-- Opening Marker --

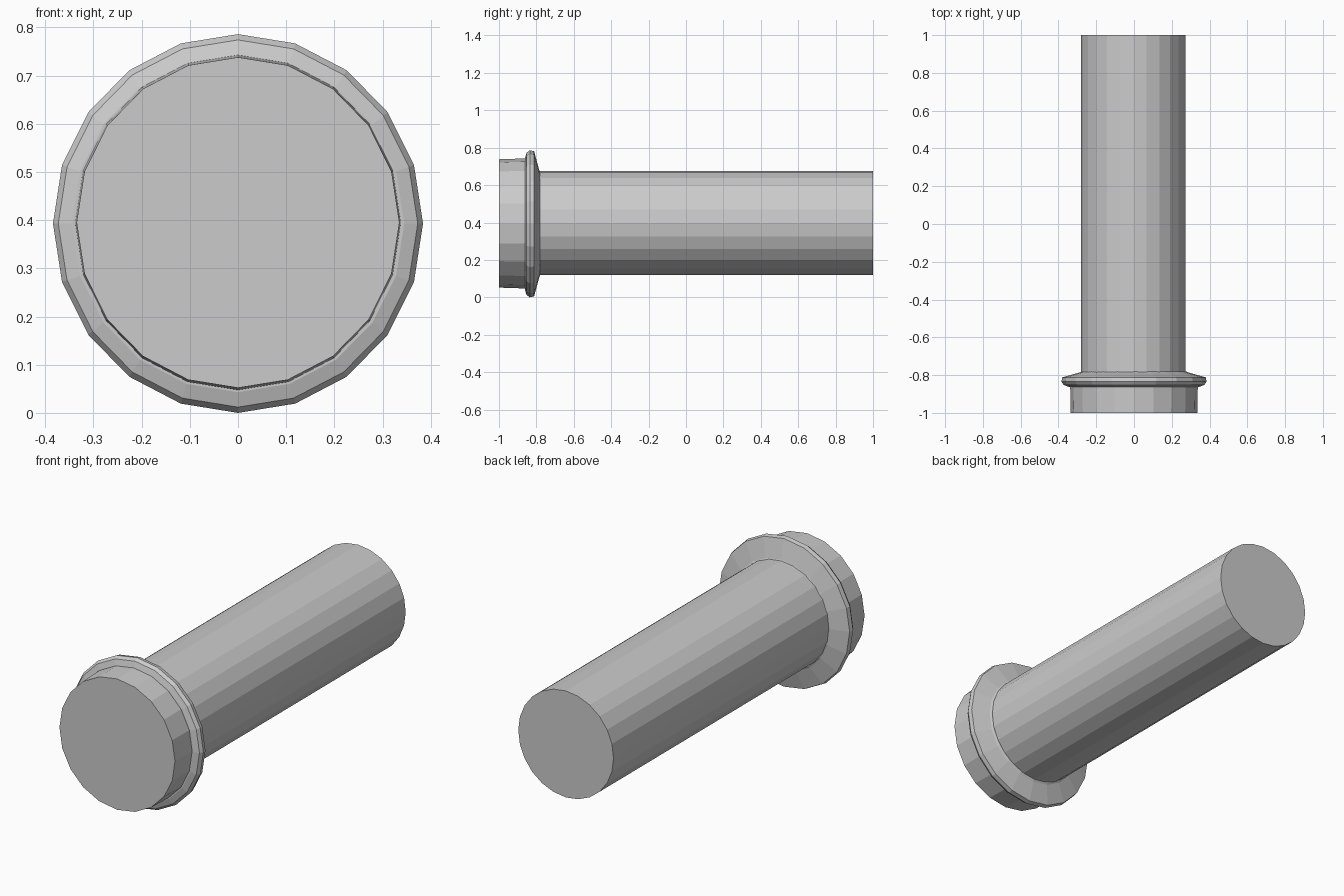
import bpy, bmesh, math

if "Cube" in bpy.data.objects:
    bpy.data.objects.remove(bpy.data.objects["Cube"], do_unlink=True)

CENTRE_Z = 0.393

# One plain grey metal
grey = bpy.data.materials.new("grey metal")
grey.use_nodes = True
colour = (0.6, 0.6, 0.6, 1)
grey.diffuse_color = colour
grey.node_tree.nodes["Principled BSDF"].inputs["Base Color"].default_value = colour


def turned_part(name, profile, sides, x=0.0, z=CENTRE_Z, turn=0.0):
    """Closed faceted solid around the y axis; profile rows are (y, x radius, z radius)."""
    bm = bmesh.new()
    rings = []
    for y, rx, rz in profile:
        ring = []
        for i in range(sides):
            a = math.tau * (i + turn) / sides
            ring.append(bm.verts.new((x + rx * math.cos(a), y, z + rz * math.sin(a))))
        rings.append(ring)
    for a, b in zip(rings, rings[1:]):
        for i in range(sides):
            j = (i + 1) % sides
            bm.faces.new((a[i], a[j], b[j], b[i]))
    bm.faces.new(rings[0])
    bm.faces.new(rings[-1])
    bmesh.ops.recalc_face_normals(bm, faces=bm.faces)
    mesh = bpy.data.meshes.new(name)
    bm.to_mesh(mesh)
    bm.free()
    mesh.materials.append(grey)
    obj = bpy.data.objects.new(name, mesh)
    bpy.context.collection.objects.link(obj)
    return obj


# Long round shaft running to the back
turned_part("shaft", [(-0.8, 0.276, 0.279), (1.0, 0.276, 0.279)], 24, x=-0.004, z=0.397)

# Thin flange with a bevelled front rim and a sloping back
turned_part("flange", [(-0.862, 0.345, 0.35), (-0.852, 0.373, 0.381), (-0.835, 0.384, 0.393),
                       (-0.812, 0.38, 0.388), (-0.785, 0.285, 0.288), (-0.78, 0.276, 0.279)], 20)

# Short, slightly tapered head in front
turned_part("head", [(-1.0, 0.335, 0.343), (-0.85, 0.338, 0.348)], 20, z=0.395)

-- Closing Marker --

▶ [Task to carry out]: Copy only this part of the entries above: the line with "24, x=-0.004, z=0.397)", the line with "# Short, slightly tapered head in front", and the lines between, all exactly as written.

▶ [Result of the task]:
turned_part("shaft", [(-0.8, 0.276, 0.279), (1.0, 0.276, 0.279)], 24, x=-0.004, z=0.397)

# Thin flange with a bevelled front rim and a sloping back
turned_part("flange", [(-0.862, 0.345, 0.35), (-0.852, 0.373, 0.381), (-0.835, 0.384, 0.393),
                       (-0.812, 0.38, 0.388), (-0.785, 0.285, 0.288), (-0.78, 0.276, 0.279)], 20)

# Short, slightly tapered head in front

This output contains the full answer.